■ **Assigned task**
In the entries below, how many lines hold the string "label"? Answer with the number only.
Data for analysis START
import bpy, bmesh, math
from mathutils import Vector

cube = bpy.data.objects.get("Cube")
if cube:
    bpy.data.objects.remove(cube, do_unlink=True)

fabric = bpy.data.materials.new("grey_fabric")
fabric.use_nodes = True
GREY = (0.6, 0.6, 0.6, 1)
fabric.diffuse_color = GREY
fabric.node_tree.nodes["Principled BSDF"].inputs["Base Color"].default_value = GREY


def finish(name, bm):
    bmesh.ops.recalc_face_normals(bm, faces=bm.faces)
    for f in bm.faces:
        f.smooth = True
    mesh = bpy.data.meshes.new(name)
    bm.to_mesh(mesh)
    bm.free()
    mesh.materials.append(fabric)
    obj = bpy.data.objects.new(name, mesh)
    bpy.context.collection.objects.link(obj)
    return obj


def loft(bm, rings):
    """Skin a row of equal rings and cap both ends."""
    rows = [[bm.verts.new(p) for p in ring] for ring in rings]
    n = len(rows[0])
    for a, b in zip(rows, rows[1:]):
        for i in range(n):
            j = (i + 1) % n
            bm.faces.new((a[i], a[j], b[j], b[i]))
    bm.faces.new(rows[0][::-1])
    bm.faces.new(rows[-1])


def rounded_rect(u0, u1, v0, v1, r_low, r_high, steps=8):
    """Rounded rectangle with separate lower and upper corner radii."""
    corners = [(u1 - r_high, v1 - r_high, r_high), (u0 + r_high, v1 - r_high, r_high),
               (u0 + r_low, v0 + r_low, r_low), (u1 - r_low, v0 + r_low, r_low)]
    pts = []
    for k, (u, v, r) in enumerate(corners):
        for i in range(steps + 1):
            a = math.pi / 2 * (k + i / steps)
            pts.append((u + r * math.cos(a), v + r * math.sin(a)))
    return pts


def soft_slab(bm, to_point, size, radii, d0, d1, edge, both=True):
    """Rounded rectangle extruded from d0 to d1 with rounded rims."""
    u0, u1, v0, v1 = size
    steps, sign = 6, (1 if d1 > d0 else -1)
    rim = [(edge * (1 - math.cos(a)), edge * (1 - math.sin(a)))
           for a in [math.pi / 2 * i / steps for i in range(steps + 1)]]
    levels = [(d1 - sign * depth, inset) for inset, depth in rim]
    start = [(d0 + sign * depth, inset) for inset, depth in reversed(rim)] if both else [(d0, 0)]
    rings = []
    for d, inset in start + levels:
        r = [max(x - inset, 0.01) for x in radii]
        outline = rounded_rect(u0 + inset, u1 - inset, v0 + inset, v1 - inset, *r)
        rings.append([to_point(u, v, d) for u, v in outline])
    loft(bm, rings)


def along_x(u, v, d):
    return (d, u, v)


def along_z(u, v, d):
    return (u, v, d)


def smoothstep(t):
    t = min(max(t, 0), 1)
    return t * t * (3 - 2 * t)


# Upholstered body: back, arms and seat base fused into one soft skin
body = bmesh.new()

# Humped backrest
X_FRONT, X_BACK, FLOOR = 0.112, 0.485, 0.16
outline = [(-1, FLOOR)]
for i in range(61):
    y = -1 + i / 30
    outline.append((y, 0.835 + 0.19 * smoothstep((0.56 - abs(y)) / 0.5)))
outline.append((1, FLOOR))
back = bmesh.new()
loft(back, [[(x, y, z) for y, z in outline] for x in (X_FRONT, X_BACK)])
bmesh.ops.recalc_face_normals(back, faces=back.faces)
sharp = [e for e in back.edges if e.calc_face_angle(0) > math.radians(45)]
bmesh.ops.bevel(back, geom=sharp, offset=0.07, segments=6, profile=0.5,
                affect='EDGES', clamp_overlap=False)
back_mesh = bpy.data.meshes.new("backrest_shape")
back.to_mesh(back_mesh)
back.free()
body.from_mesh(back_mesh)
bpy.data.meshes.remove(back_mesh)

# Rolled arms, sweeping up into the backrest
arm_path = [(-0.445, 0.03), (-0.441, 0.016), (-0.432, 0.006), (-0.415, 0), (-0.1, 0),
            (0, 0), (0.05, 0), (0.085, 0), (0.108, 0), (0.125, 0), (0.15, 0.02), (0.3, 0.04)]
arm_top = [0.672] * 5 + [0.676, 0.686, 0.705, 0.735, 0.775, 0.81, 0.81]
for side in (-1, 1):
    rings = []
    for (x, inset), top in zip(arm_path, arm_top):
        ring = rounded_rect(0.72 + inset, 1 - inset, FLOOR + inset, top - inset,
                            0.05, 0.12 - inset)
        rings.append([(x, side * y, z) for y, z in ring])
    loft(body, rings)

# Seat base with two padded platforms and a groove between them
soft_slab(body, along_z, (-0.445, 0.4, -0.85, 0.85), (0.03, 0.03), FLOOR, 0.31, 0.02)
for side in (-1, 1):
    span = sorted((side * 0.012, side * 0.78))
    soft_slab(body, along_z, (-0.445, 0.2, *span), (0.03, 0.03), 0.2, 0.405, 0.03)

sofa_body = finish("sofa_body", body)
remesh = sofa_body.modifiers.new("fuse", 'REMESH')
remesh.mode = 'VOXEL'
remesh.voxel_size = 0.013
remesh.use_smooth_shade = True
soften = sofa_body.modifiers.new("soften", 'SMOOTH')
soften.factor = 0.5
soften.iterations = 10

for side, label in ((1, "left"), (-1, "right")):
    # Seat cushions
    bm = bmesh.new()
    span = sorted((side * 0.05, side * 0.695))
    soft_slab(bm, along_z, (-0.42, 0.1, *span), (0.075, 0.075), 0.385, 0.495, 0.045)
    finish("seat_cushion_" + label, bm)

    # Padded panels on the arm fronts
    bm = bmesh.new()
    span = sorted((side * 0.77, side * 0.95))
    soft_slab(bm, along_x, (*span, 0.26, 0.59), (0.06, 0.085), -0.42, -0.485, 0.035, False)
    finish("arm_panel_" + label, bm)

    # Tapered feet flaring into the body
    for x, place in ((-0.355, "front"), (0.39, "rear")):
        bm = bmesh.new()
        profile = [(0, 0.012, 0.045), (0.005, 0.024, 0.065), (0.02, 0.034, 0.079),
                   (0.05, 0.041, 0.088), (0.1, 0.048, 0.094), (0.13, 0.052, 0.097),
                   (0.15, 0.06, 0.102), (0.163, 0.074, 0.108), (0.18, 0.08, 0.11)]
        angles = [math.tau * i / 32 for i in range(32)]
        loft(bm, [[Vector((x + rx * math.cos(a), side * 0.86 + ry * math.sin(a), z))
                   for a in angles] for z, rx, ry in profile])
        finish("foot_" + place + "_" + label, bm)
Data for analysis END
■ **Response to this exercise**
4